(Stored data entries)
---*---

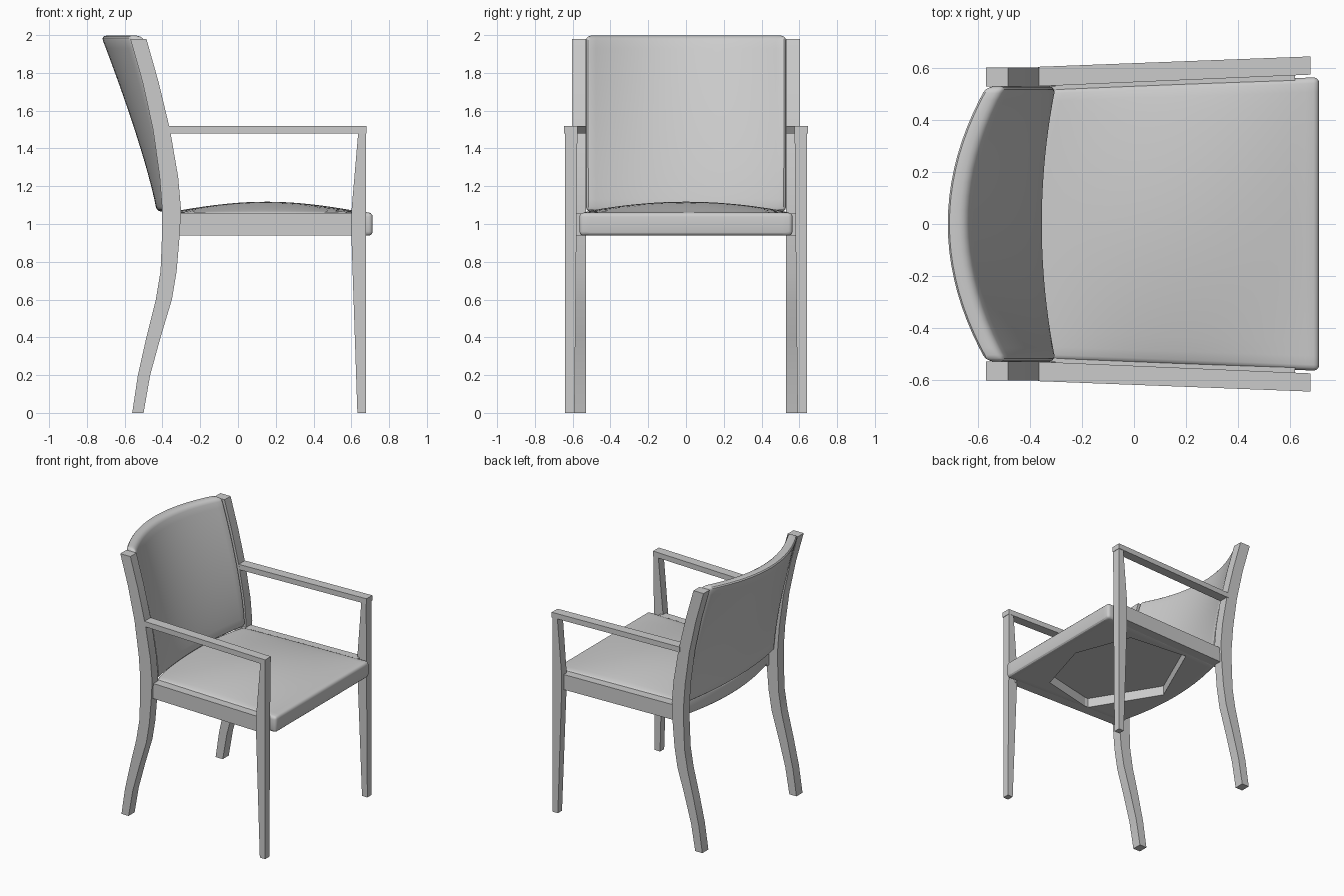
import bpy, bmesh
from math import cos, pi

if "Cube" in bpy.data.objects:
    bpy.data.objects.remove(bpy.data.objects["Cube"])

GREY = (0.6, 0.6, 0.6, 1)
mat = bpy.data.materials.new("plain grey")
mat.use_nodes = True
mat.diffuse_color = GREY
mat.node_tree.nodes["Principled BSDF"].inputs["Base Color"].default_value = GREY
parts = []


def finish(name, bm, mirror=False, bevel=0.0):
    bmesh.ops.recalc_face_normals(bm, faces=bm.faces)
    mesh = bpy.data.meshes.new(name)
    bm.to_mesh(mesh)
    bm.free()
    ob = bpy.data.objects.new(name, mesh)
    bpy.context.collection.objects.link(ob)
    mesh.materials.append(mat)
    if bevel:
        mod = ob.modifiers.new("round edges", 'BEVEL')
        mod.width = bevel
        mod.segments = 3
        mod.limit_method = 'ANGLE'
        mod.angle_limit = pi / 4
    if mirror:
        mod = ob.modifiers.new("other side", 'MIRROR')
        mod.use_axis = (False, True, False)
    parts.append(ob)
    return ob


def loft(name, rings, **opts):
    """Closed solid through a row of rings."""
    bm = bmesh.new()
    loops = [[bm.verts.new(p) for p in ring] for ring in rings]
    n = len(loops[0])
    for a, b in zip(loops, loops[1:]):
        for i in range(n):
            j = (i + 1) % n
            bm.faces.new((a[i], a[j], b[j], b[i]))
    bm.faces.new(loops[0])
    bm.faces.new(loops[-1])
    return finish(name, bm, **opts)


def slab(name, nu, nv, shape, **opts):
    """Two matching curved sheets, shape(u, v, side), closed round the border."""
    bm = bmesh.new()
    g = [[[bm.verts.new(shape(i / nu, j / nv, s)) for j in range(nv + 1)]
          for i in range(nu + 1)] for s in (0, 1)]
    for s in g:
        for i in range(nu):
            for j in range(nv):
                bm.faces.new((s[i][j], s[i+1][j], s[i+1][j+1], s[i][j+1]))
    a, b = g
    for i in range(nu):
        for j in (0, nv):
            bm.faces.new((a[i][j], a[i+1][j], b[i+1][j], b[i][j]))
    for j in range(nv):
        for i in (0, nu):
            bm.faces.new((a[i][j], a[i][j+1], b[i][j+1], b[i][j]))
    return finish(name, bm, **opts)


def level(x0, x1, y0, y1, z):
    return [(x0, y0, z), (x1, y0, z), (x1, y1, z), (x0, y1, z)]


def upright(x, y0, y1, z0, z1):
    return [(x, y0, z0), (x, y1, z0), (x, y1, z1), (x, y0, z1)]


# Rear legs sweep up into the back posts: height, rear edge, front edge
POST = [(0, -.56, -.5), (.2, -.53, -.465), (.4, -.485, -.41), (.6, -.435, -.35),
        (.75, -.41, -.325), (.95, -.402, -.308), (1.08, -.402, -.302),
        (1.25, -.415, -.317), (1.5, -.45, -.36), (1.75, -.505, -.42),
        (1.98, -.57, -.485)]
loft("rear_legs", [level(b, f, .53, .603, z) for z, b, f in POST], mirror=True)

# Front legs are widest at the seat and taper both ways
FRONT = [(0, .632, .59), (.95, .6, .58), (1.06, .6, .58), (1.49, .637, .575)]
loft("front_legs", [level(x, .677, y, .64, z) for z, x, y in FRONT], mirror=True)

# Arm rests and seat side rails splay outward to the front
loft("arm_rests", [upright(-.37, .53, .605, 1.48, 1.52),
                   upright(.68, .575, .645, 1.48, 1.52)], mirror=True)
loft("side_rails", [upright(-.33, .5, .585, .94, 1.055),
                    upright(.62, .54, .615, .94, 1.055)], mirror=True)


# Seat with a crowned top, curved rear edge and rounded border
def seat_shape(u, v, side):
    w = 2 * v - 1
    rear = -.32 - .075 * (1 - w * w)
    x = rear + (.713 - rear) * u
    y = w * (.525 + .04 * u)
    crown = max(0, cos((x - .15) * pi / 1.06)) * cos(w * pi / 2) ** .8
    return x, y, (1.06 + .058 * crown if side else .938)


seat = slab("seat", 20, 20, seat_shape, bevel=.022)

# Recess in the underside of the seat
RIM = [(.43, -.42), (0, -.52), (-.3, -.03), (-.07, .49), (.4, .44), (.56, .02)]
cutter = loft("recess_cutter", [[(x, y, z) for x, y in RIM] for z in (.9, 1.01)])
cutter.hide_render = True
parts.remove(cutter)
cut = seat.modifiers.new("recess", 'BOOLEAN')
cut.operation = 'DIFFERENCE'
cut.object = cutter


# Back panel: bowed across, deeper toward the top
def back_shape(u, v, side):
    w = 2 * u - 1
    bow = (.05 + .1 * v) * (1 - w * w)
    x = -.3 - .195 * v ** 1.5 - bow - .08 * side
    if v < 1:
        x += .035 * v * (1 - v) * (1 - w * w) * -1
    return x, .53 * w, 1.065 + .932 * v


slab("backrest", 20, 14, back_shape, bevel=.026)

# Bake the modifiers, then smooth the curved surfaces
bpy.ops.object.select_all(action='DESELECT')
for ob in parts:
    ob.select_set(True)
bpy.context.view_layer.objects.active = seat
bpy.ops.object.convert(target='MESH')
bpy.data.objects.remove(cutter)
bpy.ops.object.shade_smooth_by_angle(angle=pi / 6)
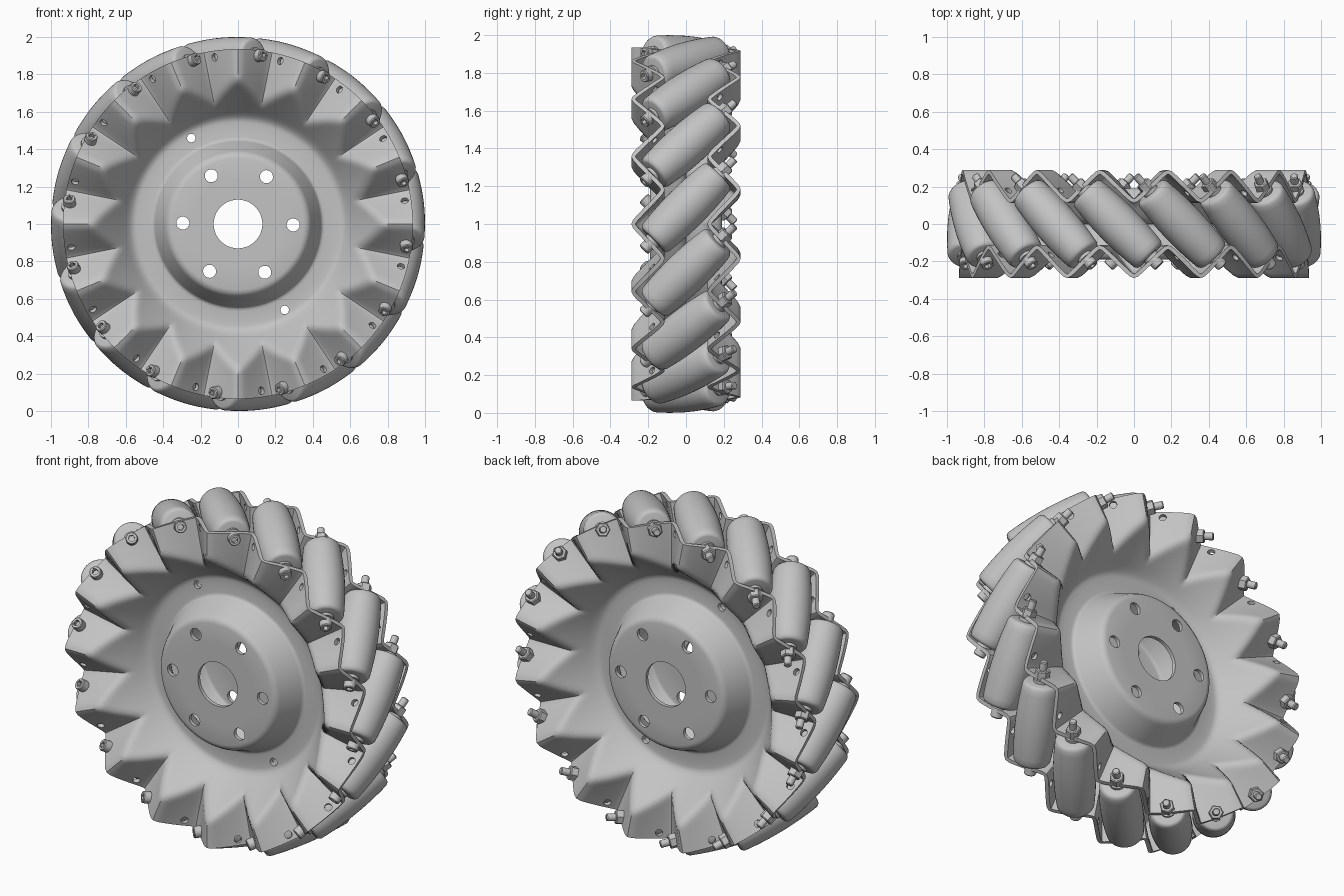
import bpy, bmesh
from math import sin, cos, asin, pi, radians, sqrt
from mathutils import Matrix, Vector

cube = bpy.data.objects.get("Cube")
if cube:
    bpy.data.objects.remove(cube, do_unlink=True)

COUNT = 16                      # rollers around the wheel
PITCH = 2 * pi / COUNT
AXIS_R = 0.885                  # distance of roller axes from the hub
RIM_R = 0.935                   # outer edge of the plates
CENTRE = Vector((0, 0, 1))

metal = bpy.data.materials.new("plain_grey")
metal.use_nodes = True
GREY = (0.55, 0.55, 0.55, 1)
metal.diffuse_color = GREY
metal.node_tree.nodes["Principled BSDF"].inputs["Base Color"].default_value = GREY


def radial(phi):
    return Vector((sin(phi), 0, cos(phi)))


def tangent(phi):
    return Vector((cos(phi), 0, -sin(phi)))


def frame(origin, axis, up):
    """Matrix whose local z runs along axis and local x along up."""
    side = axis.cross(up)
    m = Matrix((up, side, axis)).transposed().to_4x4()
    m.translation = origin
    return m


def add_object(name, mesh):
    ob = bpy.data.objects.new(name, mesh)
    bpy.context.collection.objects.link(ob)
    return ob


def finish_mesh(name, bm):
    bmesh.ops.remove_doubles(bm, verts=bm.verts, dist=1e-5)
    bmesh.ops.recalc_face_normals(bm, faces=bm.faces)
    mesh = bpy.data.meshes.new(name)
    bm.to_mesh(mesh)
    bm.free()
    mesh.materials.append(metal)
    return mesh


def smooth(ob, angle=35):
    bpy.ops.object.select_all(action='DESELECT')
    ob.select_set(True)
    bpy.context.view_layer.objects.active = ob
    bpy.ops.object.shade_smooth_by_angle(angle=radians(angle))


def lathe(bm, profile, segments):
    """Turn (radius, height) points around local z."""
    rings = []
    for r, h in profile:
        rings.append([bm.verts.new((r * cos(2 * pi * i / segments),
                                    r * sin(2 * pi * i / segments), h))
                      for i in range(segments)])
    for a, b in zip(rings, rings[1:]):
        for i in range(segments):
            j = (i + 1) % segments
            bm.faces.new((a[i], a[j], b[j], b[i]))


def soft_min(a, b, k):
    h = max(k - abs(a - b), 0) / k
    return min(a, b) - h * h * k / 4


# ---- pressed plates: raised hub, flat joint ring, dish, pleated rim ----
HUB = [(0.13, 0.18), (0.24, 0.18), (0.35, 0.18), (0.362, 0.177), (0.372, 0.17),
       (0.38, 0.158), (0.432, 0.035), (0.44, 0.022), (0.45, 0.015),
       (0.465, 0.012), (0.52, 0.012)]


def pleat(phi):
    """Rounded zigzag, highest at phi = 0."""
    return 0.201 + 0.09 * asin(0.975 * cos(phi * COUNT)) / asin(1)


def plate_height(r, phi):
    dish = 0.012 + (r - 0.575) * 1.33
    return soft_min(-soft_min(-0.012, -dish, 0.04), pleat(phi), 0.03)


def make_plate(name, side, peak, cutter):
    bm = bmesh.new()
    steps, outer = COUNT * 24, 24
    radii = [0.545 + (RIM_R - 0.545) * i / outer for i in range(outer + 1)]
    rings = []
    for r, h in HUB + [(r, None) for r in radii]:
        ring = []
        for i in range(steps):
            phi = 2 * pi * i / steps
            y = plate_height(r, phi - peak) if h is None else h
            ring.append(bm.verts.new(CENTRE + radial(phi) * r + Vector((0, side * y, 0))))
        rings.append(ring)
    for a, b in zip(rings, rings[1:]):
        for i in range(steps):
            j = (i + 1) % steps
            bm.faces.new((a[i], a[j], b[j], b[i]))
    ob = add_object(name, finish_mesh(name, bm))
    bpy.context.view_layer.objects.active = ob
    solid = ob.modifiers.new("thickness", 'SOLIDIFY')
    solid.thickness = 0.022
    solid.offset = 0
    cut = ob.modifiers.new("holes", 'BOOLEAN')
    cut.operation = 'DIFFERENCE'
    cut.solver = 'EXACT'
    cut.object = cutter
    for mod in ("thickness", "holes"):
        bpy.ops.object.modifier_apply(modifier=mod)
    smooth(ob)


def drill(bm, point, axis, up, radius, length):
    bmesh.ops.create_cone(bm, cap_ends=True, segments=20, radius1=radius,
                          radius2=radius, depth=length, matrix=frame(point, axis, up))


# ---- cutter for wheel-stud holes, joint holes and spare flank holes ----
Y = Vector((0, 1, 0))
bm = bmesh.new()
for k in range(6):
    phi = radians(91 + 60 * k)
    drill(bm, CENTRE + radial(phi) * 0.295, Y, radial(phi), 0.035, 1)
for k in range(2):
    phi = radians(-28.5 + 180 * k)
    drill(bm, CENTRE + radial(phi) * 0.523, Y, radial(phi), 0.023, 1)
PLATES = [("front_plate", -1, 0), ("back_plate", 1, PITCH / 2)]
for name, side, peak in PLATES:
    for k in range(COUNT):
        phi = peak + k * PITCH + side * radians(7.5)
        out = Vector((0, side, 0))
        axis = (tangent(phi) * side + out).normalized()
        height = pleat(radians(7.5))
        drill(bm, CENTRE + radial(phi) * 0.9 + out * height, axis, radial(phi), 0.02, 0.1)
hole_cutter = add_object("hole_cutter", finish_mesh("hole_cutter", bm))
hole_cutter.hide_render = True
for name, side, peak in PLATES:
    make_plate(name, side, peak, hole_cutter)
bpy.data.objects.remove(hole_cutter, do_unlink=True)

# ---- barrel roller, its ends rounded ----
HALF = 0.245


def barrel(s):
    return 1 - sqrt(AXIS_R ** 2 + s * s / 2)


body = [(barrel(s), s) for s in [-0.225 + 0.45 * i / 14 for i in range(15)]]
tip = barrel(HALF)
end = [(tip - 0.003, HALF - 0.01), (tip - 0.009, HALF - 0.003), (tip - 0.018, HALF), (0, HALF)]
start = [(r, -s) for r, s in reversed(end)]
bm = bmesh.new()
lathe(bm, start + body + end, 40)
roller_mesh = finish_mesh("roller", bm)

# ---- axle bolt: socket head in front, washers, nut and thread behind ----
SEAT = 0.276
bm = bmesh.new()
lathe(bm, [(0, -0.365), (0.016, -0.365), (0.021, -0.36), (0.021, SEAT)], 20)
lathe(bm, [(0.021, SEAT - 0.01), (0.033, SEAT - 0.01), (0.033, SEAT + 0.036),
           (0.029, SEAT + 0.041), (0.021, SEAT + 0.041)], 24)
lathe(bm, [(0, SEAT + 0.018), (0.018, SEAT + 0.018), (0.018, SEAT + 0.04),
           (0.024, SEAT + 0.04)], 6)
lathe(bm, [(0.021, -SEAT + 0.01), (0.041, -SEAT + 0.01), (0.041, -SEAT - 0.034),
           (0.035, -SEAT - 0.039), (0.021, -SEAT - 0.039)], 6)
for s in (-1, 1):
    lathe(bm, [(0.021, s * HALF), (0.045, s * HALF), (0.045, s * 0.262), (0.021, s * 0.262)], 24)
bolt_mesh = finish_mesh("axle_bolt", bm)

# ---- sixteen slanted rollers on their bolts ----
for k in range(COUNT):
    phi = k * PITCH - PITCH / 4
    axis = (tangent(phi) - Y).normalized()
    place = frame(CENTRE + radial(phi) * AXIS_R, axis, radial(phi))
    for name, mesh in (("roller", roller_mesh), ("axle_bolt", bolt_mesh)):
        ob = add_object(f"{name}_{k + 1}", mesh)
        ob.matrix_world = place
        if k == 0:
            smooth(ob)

---*---

■ WHAT IS EXPECTED
In the entries above, restate word for word the lines between the one holding "loops = [[bm.verts.new(p)" and the one holding "upright(.68, .575, .645, 1.48, 1.52)], mirror=True)", inclusive, and nothing besides.

■ TASK SOLUTION
    loops = [[bm.verts.new(p) for p in ring] for ring in rings]
    n = len(loops[0])
    for a, b in zip(loops, loops[1:]):
        for i in range(n):
            j = (i + 1) % n
            bm.faces.new((a[i], a[j], b[j], b[i]))
    bm.faces.new(loops[0])
    bm.faces.new(loops[-1])
    return finish(name, bm, **opts)


def slab(name, nu, nv, shape, **opts):
    """Two matching curved sheets, shape(u, v, side), closed round the border."""
    bm = bmesh.new()
    g = [[[bm.verts.new(shape(i / nu, j / nv, s)) for j in range(nv + 1)]
          for i in range(nu + 1)] for s in (0, 1)]
    for s in g:
        for i in range(nu):
            for j in range(nv):
                bm.faces.new((s[i][j], s[i+1][j], s[i+1][j+1], s[i][j+1]))
    a, b = g
    for i in range(nu):
        for j in (0, nv):
            bm.faces.new((a[i][j], a[i+1][j], b[i+1][j], b[i][j]))
    for j in range(nv):
        for i in (0, nu):
            bm.faces.new((a[i][j], a[i][j+1], b[i][j+1], b[i][j]))
    return finish(name, bm, **opts)


def level(x0, x1, y0, y1, z):
    return [(x0, y0, z), (x1, y0, z), (x1, y1, z), (x0, y1, z)]


def upright(x, y0, y1, z0, z1):
    return [(x, y0, z0), (x, y1, z0), (x, y1, z1), (x, y0, z1)]


# Rear legs sweep up into the back posts: height, rear edge, front edge
POST = [(0, -.56, -.5), (.2, -.53, -.465), (.4, -.485, -.41), (.6, -.435, -.35),
        (.75, -.41, -.325), (.95, -.402, -.308), (1.08, -.402, -.302),
        (1.25, -.415, -.317), (1.5, -.45, -.36), (1.75, -.505, -.42),
        (1.98, -.57, -.485)]
loft("rear_legs", [level(b, f, .53, .603, z) for z, b, f in POST], mirror=True)

# Front legs are widest at the seat and taper both ways
FRONT = [(0, .632, .59), (.95, .6, .58), (1.06, .6, .58), (1.49, .637, .575)]
loft("front_legs", [level(x, .677, y, .64, z) for z, x, y in FRONT], mirror=True)

# Arm rests and seat side rails splay outward to the front
loft("arm_rests", [upright(-.37, .53, .605, 1.48, 1.52),
                   upright(.68, .575, .645, 1.48, 1.52)], mirror=True)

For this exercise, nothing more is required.